Parents of runaway youth seeking gender-affirming or reproductive care wouldn’t be notified by shelter under bill approved in Washington Legislature

The Washington Capitol building.   (Rachel La Corte)
By Elena Perry The Spokesman-Review

Runaway youth seeking gender-affirming and reproductive care would be able to shelter without their parents knowing by a bill that passed the state House of Representatives last week.

The bill would add “seeking a protected health care service” to the list of “compelling reasons” why a licensed homeless shelter or host home wouldn’t contact a youth’s parents upon their arrival. Instead, the bill directs the shelter to contact the Department of Children, Youth and Families within 72 hours of their arrival.

Evidence of abuse or neglect are current examples of compelling reasons a shelter would reach out to the department instead of parents.

The department would then “make a good faith attempt” to contact the youth’s parents and offer conflict-resolution services, leading to reunification. The department would also be required to connect the youth to behavioral health services, per an amendment added on the House floor.

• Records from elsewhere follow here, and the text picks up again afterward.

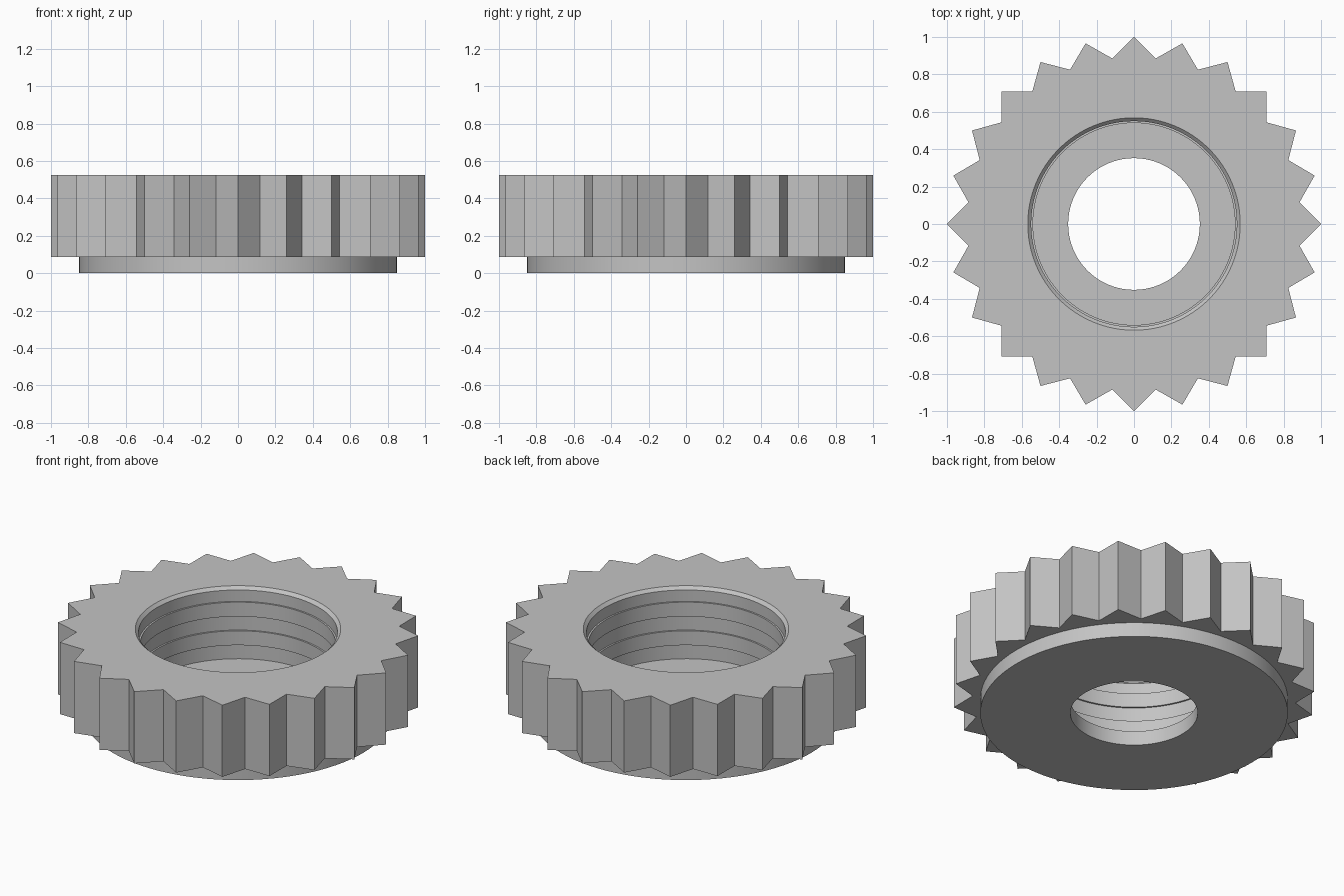
import bpy
import bmesh
from math import radians, sin, cos, tau
from mathutils import Vector

cube = bpy.data.objects.get("Cube")
if cube:
    bpy.data.objects.remove(cube, do_unlink=True)

TEETH = 24
SEGMENTS = TEETH * 4
TIP, VALLEY = 1.0, 0.893
HEIGHT = 0.525
STEP = HEIGHT / 6          # flange thickness and groove spacing
HOLE, FLANGE = 0.352, 0.85
BORE, RIDGE, MOUTH = 0.55, 0.54, 0.568

steel = bpy.data.materials.new("plain grey")
steel.use_nodes = True
grey = (0.55, 0.55, 0.55, 1)
steel.diffuse_color = grey
steel.node_tree.nodes["Principled BSDF"].inputs["Base Color"].default_value = grey


def polar(radius, index):
    angle = tau * index / SEGMENTS
    return Vector((radius * cos(angle), radius * sin(angle), 0))


def circle(radius):
    return [polar(radius, i) for i in range(SEGMENTS)]


def toothed_outline():
    """Pointed teeth with straight flanks, each flank split in two."""
    points = []
    for i in range(0, SEGMENTS, 4):
        tip, valley, next_tip = polar(TIP, i), polar(VALLEY, i + 2), polar(TIP, i + 4)
        points += [tip, (tip + valley) / 2, valley, (valley + next_tip) / 2]
    return points


# Outer shell: underside, round flange, toothed rim, chamfered mouth
teeth = toothed_outline()
sections = [
    (circle(HOLE), 0), (circle(FLANGE), 0), (circle(FLANGE), STEP),
    (teeth, STEP), (teeth, HEIGHT),
    (circle(MOUTH), HEIGHT), (circle(BORE), HEIGHT - (MOUTH - BORE)),
]
# Bore: two narrow bands stepped in from the wall
for level in (5, 3):
    sections += [(circle(BORE), level * STEP), (circle(RIDGE), level * STEP),
                 (circle(RIDGE), (level - 1) * STEP), (circle(BORE), (level - 1) * STEP)]
# Floor around the through hole
sections += [(circle(BORE), STEP), (circle(HOLE), STEP)]

bm = bmesh.new()
rings = [[bm.verts.new((p.x, p.y, z)) for p in outline] for outline, z in sections]
for k, ring in enumerate(rings):
    above = rings[(k + 1) % len(rings)]
    for i in range(SEGMENTS):
        j = (i + 1) % SEGMENTS
        bm.faces.new((ring[i], ring[j], above[j], above[i]))
bmesh.ops.recalc_face_normals(bm, faces=bm.faces)

mesh = bpy.data.meshes.new("knurled_nut")
bm.to_mesh(mesh)
bm.free()
mesh.materials.append(steel)
nut = bpy.data.objects.new("knurled_nut", mesh)
bpy.context.collection.objects.link(nut)

bpy.ops.object.select_all(action="DESELECT")
nut.select_set(True)
bpy.context.view_layer.objects.active = nut
bpy.ops.object.shade_smooth_by_angle(angle=radians(25))
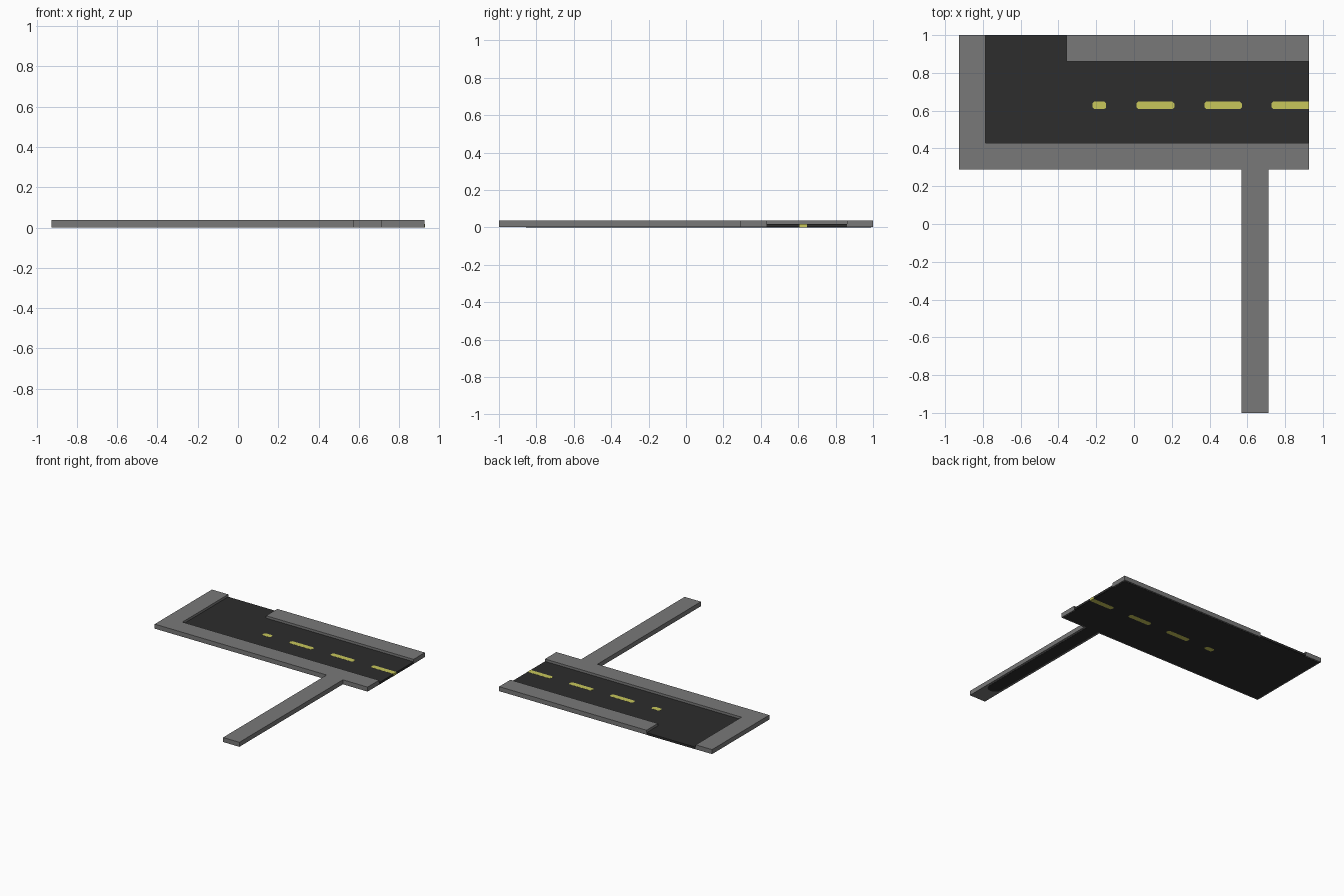
import bpy, bmesh, math

if "Cube" in bpy.data.objects:
    bpy.data.objects.remove(bpy.data.objects["Cube"])


def material(name, rgb):
    m = bpy.data.materials.new(name)
    m.diffuse_color = (*rgb, 1)
    m.use_nodes = True
    m.node_tree.nodes["Principled BSDF"].inputs["Base Color"].default_value = m.diffuse_color
    return m


GREY = material("concrete_grey", (0.19, 0.19, 0.19))
DARK = material("asphalt_dark", (0.026, 0.026, 0.026))
YELLOW = material("line_yellow", (0.58, 0.57, 0.105))


def slab(name, outline, z0, z1, mat):
    """Extrude a flat outline from z0 up to z1."""
    bm = bmesh.new()
    face = bm.faces.new([bm.verts.new((x, y, z0)) for x, y in outline])
    new = bmesh.ops.extrude_face_region(bm, geom=[face])["geom"]
    verts = [v for v in new if isinstance(v, bmesh.types.BMVert)]
    bmesh.ops.translate(bm, verts=verts, vec=(0, 0, z1 - z0))
    bmesh.ops.recalc_face_normals(bm, faces=bm.faces)
    mesh = bpy.data.meshes.new(name)
    bm.to_mesh(mesh)
    bm.free()
    mesh.materials.append(mat)
    obj = bpy.data.objects.new(name, mesh)
    bpy.context.collection.objects.link(obj)
    return obj


E = 0.927                 # half length of the street
KERB_Z, ROAD_Z = 0.037, 0.018

# Front and left pavement with the footpath branching to the front
slab("pavement_with_footpath", [
    (-E, 0.288), (0.57, 0.288), (0.57, -1), (0.712, -1), (0.712, 0.288),
    (E, 0.288), (E, 0.43), (-0.785, 0.43), (-0.785, 1), (-E, 1)],
    0.0015, KERB_Z, GREY)

# Back pavement, leaving the side road open
slab("back_pavement", [(-0.357, 0.86), (E, 0.86), (E, 1), (-0.357, 1)],
     0.0015, KERB_Z, GREY)

# Road surface with the side road opening to the back
slab("road", [(-0.785, 0.43), (E, 0.43), (E, 0.86), (-0.357, 0.86),
              (-0.357, 1), (-0.785, 1)], 0.001, ROAD_Z, DARK)

# Dark underside, with a rounded end below the footpath
cx, r = 0.641, 0.055
arc = [(cx + r * math.cos(a), -0.80 + r * math.sin(a))
       for a in (math.pi + math.pi * i / 8 for i in range(9))]
slab("underside", [(-0.917, 0.298), (cx - r, 0.298), *arc, (cx + r, 0.298),
                   (0.917, 0.298), (0.917, 0.99), (-0.917, 0.99)],
     0.0005, 0.009, DARK)

# Yellow lane dashes with clipped corners, on the road and on its underside
y0, y1, c = 0.608, 0.648, 0.01
for i, (a, b) in enumerate([(-0.22, -0.147), (0.013, 0.214),
                            (0.373, 0.571), (0.727, E + 0.0005)]):
    d = 0 if b > E else c          # the last dash runs off the road end
    shape = [(a + c, y0), (b - d, y0), (b, y0 + c), (b, y1 - c),
             (b - d, y1), (a + c, y1), (a, y1 - c), (a, y0 + c)]
    if d == 0:
        shape = [(a + c, y0), (b, y0), (b, y1), (a + c, y1), (a, y1 - c), (a, y0 + c)]
    slab(f"lane_dash_{i + 1}", shape, 0.0095, ROAD_Z + 0.0008, YELLOW)
    slab(f"underside_dash_{i + 1}", shape, 0, 0.0095, YELLOW)
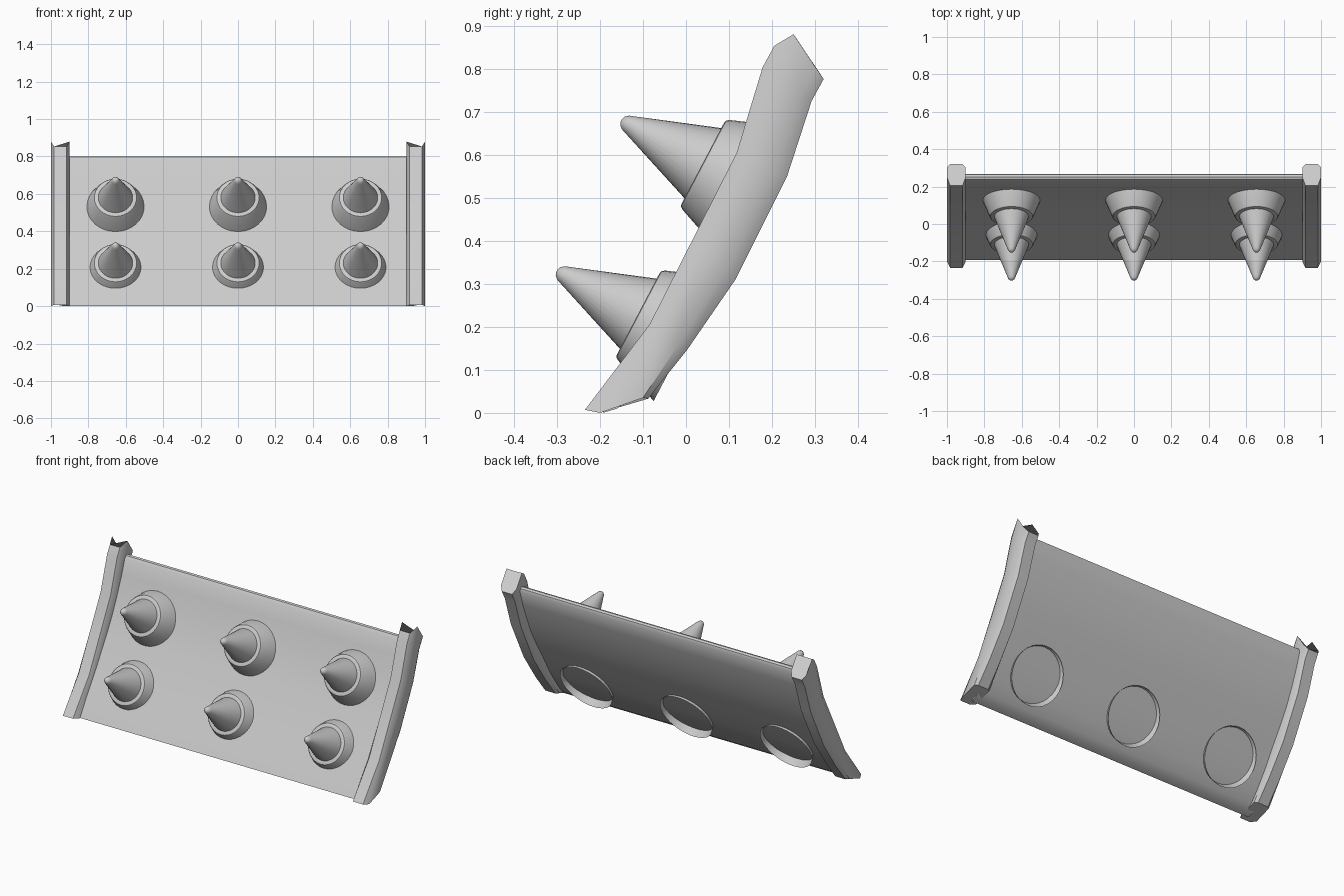
import bpy
from math import sin, cos, pi
from mathutils import Vector

if "Cube" in bpy.data.objects:
    bpy.data.objects.remove(bpy.data.objects["Cube"])


def make(name, verts, faces, angle=0.6):
    me = bpy.data.meshes.new(name)
    me.from_pydata(verts, [], faces)
    ob = bpy.data.objects.new(name, me)
    bpy.context.collection.objects.link(ob)
    bpy.ops.object.select_all(action='DESELECT')
    ob.select_set(True)
    bpy.context.view_layer.objects.active = ob
    bpy.ops.object.mode_set(mode='EDIT')
    bpy.ops.mesh.select_all(action='SELECT')
    bpy.ops.mesh.normals_make_consistent(inside=False)
    bpy.ops.object.mode_set(mode='OBJECT')
    bpy.ops.object.shade_smooth_by_angle(angle=angle)
    return ob


def loft(rings, capped=True):
    n = len(rings[0])
    verts = [p for r in rings for p in r]
    faces = [(i * n + j, i * n + (j + 1) % n, (i + 1) * n + (j + 1) % n, (i + 1) * n + j)
             for i in range(len(rings) - 1) for j in range(n)]
    if capped:
        faces += [tuple(range(n)), tuple(range(len(verts) - n, len(verts)))]
    return verts, faces


# curved panel: side profile (y, z) extruded across x
profile = [(-.193, 0), (-.135, .095), (-.063, .2), (.002, .31), (.06, .405), (.112, .5),
           (.157, .6), (.198, .7), (.225, .78), (.238, .797), (.252, .8), (.264, .793),
           (.268, .775), (.242, .69), (.208, .6), (.165, .5), (.113, .405), (.055, .31),
           (-.008, .2), (-.075, .1), (-.125, .035), (-.16, .01)]
make("curved_panel", *loft([[(x, y, z) for y, z in profile] for x in (-.94, .94)]))


# side rails: eight-sided section swept along the curve, mirrored
def station(F, B):
    F, B = Vector(F), Vector(B)
    return [F, F.lerp(B, .22), F.lerp(B, .78), B]


stations = [
    [(-.235, .007), (-.2, 0), (-.1, .035), (-.088, .033)],
    station((-.085, .205), (.003, .147)),
    station((.0165, .405), (.115, .31)),
    station((.118, .605), (.235, .55)),
    station((.178, .803), (.292, .725)),
    [(.205, .853), (.25, .88), (.302, .802), (.32, .776)],
]
rings = []
for s in stations:
    widths = (.033, .05, .05, .033)
    ring = [(.95 - w, p[0], p[1]) for p, w in zip(s, widths)]
    ring += [(.95 + w, p[0], p[1]) for p, w in reversed(list(zip(s, widths)))]
    rings.append(ring)
rail = make("side_rail", *loft(rings), angle=.7)
mir = rail.modifiers.new("mirror", 'MIRROR')
mir.use_axis = (True, False, False)

# spikes: turned profile (radius, height) with an open flared collar
turned = [(.163, -.125), (.118, -.008), (.113, -.001), (.107, .001), (.092, .001),
          (.022, .193), (.018, .204), (.011, .212), (.003, .215)]
SEG = 32
rings = [[(r * cos(2 * pi * k / SEG), r * sin(2 * pi * k / SEG), h) for k in range(SEG)]
         for r, h in turned]
verts, faces = loft(rings, capped=False)
faces.append(tuple(range(len(verts) - SEG, len(verts))))
axis = Vector((0, -.885, .465))
for row, (y, z) in (("lower", (-.11, .23)), ("upper", (.04, .58))):
    for i, x in enumerate((-.655, 0, .655)):
        spike = make(f"{row}_spike_{i + 1}", verts, faces, angle=.5)
        spike.rotation_euler = axis.to_track_quat('Z', 'X').to_euler()
        spike.location = (x, y, z)
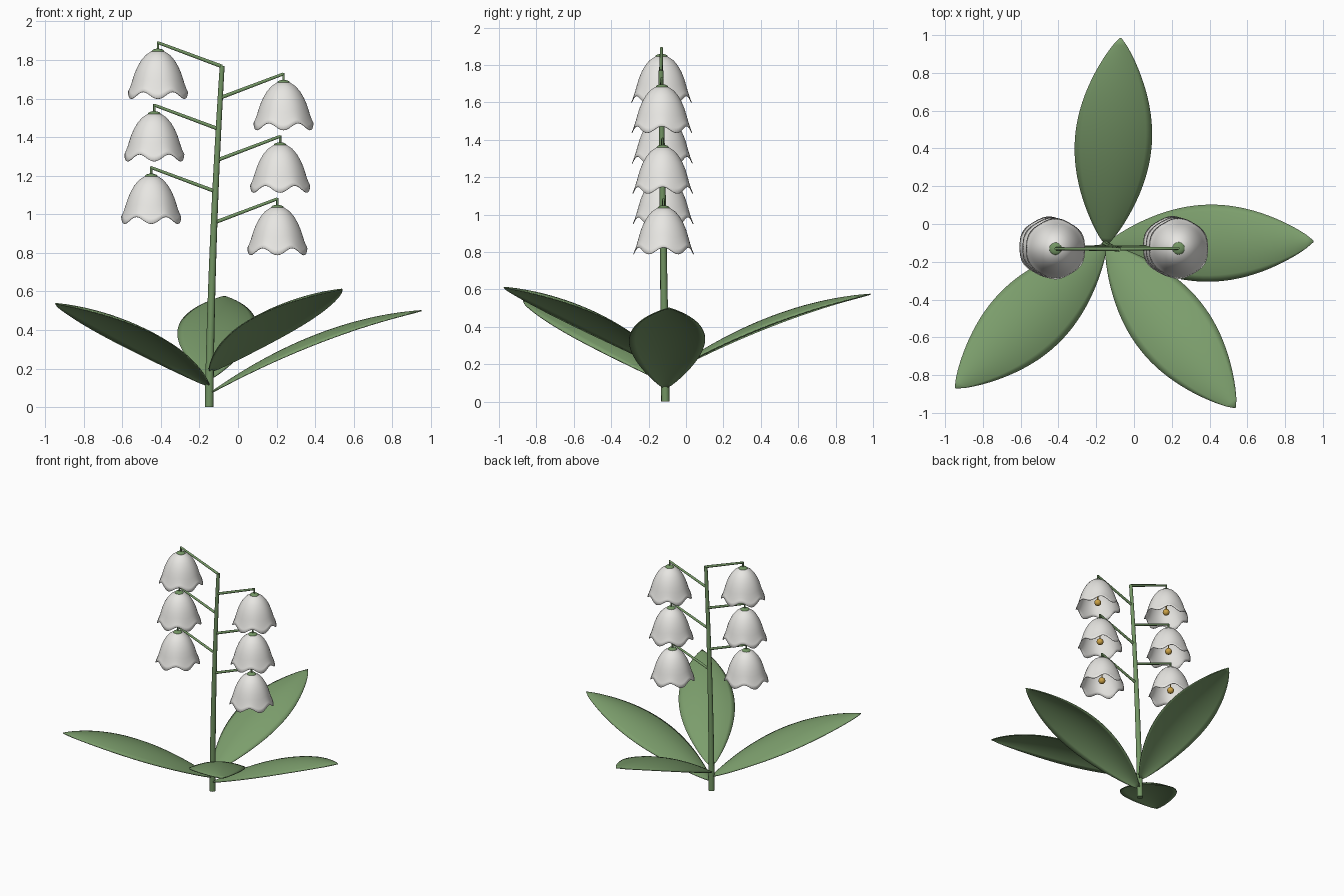
import bpy, math
from mathutils import Vector

if "Cube" in bpy.data.objects:
    bpy.data.objects.remove(bpy.data.objects["Cube"])


def material(name, rgb):
    m = bpy.data.materials.new(name)
    m.diffuse_color = (*rgb, 1)
    m.use_nodes = True
    m.node_tree.nodes["Principled BSDF"].inputs["Base Color"].default_value = m.diffuse_color
    return m


LEAF = material("leaf green", (0.20, 0.34, 0.15))
STEM = material("stem green", (0.17, 0.30, 0.125))
WHITE = material("petal white", (0.82, 0.81, 0.78))
GOLD = material("stamen gold", (0.60, 0.36, 0.06))


def grid_object(name, rows, mat, closed=False, thickness=0.0):
    """Skin a list of equal-length point rows with quads."""
    n = len(rows[0])
    verts = [p for row in rows for p in row]
    faces = []
    for i in range(len(rows) - 1):
        for j in range(n if closed else n - 1):
            k = (j + 1) % n
            faces.append((i * n + j, i * n + k, (i + 1) * n + k, (i + 1) * n + j))
    me = bpy.data.meshes.new(name)
    me.from_pydata(verts, [], faces)
    me.materials.append(mat)
    me.shade_smooth()
    ob = bpy.data.objects.new(name, me)
    bpy.context.collection.objects.link(ob)
    if thickness:
        mod = ob.modifiers.new("thickness", 'SOLIDIFY')
        mod.thickness = thickness
        mod.offset = 0
    return ob


def tube(name, points, radii, mat):
    """Round tube through points, with a radius at each point."""
    cu = bpy.data.curves.new(name, 'CURVE')
    cu.dimensions = '3D'
    cu.bevel_depth = 1.0
    cu.bevel_resolution = 3
    cu.use_fill_caps = True
    sp = cu.splines.new('POLY')
    sp.points.add(len(points) - 1)
    for p, co, r in zip(sp.points, points, radii):
        p.co = (*co, 1)
        p.radius = r
    sp.use_smooth = True
    cu.materials.append(mat)
    ob = bpy.data.objects.new(name, cu)
    bpy.context.collection.objects.link(ob)
    return ob


def ball(name, loc, scale, mat):
    bpy.ops.mesh.primitive_uv_sphere_add(segments=20, ring_count=12, radius=1, location=loc)
    ob = bpy.context.object
    ob.name = name
    ob.scale = scale
    ob.data.materials.append(mat)
    bpy.ops.object.shade_smooth()


# Main stem: gently leaning and tapering
def stem_at(z):
    t = z / 1.77
    return Vector((-0.15 + 0.025 * t + 0.043 * t * t, -0.11 - 0.024 * t, z))


N = 16
tube("stem", [stem_at(1.77 * i / N) for i in range(N + 1)],
     [0.023 - 0.010 * i / N for i in range(N + 1)], STEM)


# Leaves: arched blades spiralling up the stem base, edges drooping
def leaf(name, base_z, azimuth):
    a = math.radians(azimuth)
    out, side = Vector((math.cos(a), math.sin(a), 0)), Vector((-math.sin(a), math.cos(a), 0))
    base = stem_at(base_z)
    rows = []
    for i in range(29):
        t = i / 28
        w = 0.203 * max(math.sin(math.pi * t), 0.004) ** 0.8
        row = []
        for j in range(13):
            s = j / 6 - 1
            z = 0.78 * t - 0.35 * t * t - 0.045 * s * s * w / 0.2
            row.append(base + out * 1.10 * t + side * w * s + Vector((0, 0, z)))
        rows.append(row)
    grid_object(name, rows, LEAF, thickness=0.006)


for i in range(4):
    leaf(f"leaf_{i + 1}", 0.07 + 0.037 * i, 1 - 137.5 * i)

# Bell outline: radius and drop below the cap
BELL = [(0.012, 0.004), (0.035, 0.012), (0.062, 0.030), (0.085, 0.057), (0.104, 0.090),
        (0.119, 0.125), (0.130, 0.160), (0.139, 0.190), (0.148, 0.215), (0.158, 0.238)]


def bell(name, top):
    rows = []
    for r, d in BELL:
        f = (d / 0.238) ** 3
        row = []
        for j in range(72):
            a = 2 * math.pi * j / 72
            lobe = -math.cos(6 * a)            # six lobes, one facing front
            rr = r * (1 + 0.02 * f * (lobe - 0.3))
            row.append(top + Vector((rr * math.cos(a), rr * math.sin(a), -d - 0.018 * f * lobe)))
        rows.append(row)
    grid_object(name, rows, WHITE, closed=True, thickness=0.004)


# Flowers: alternate right and left up the stem
for i in range(6):
    n = i + 1
    start = stem_at(0.956 + 0.162 * i)
    end = start + Vector((0.328 if i % 2 == 0 else -0.333, 0.003, 0.124))
    top = end - Vector((0, 0, 0.036))
    tube(f"flower_stalk_{n}", [start, end], [0.010, 0.008], STEM)
    tube(f"flower_hanger_{n}", [end + Vector((0, 0, 0.005)), top - Vector((0, 0, 0.01))],
         [0.006, 0.006], STEM)
    ball(f"cap_{n}", top - Vector((0, 0, 0.010)), (0.033, 0.033, 0.015), STEM)
    bell(f"bell_{n}", top)
    tube(f"style_{n}", [top - Vector((0, 0, 0.01)), top - Vector((0, 0, 0.18))],
         [0.005, 0.005], GOLD)
    ball(f"stamen_{n}", top - Vector((0, 0, 0.19)), (0.025,) * 3, GOLD)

Gender-affirming care is defined under Washington law as a treatment or service that affirms an individual’s gender identity, including hormone treatment, facial feminization or masculinization surgeries, voice and genital modification and mental health support.

While there is no law impeding a practitioner’s ability to prescribe gender-affirming care based on a patient’s age, many health care providers have their own policies. Seattle Children’s Hospital, for example, has a policy stating patients must be 18 or older before any genital surgeries.

The bill intends to protect youth seeking this care, as well as reproductive health care, who may not have supportive families.

Proponents of the bill said without this protection in place, homeless transgender youth may not seek help at licensed homeless shelters, leaving them unhoused and vulnerable to harm.

“We know these conditions are incredibly dangerous for young people,” bill sponsor Sen. Marko Liias, D-Everett, said. “We also know that young people who aren’t able to access gender-affirming care are at significant risk of a whole host of health care challenges, including but not limited to self-harm and suicide.”

Opponents said it usurps the rights of a parent to know their child’s whereabouts. They fear that a disagreement would lead to a child running away from home and parents not knowing where their child is.

“Not every situation that a child leaves from is a bad situation or an abusive home. It might just be a hot moment,” Rep. Suzanne Schmidt, R-Spokane Valley, said.

During floor debate, Schmidt talked about a time when her son left her home unexpectedly after an argument without his wallet or a pair of shoes. She was worried about his whereabouts and safety, a position she said parents of runaways would be put in by the bill’s passage.

“For those loving mothers and fathers that are worried sick, going out of their mind with fear,” Schmidt said. “They’re calling the police, they’re calling every single friend of their child and their friends’ parents. Those parents aren’t going to be notified.”

Another amendment introduced on the House floor directs the state to collect data on homeless youth. There’s no comprehensive survey of homeless or unsheltered transgender youth, lawmakers said.

Nationwide, state governments are debating legislation surrounding gender-affirming care. An Idaho proposal, signed into law earlier this month, criminalizes doctors providing this care to minors. At least 12 other states are considering similar restrictions.

The Washington bill passed the House 57-39 with two Representatives excused. The House adopted amendments, so it requires an OK from the president of the Senate before it heads to Gov. Jay Inslee’s desk.

While he said he hasn’t been fully briefed on the bill yet, Inslee supports the objective of the bill.

“We believe it is better to have a young person in a shelter with some adult supervision than having them out on the streets, maybe being sexually trafficked, maybe exposed to drug use,” Inslee said. “We think it’s better to have them in some controlled environment.”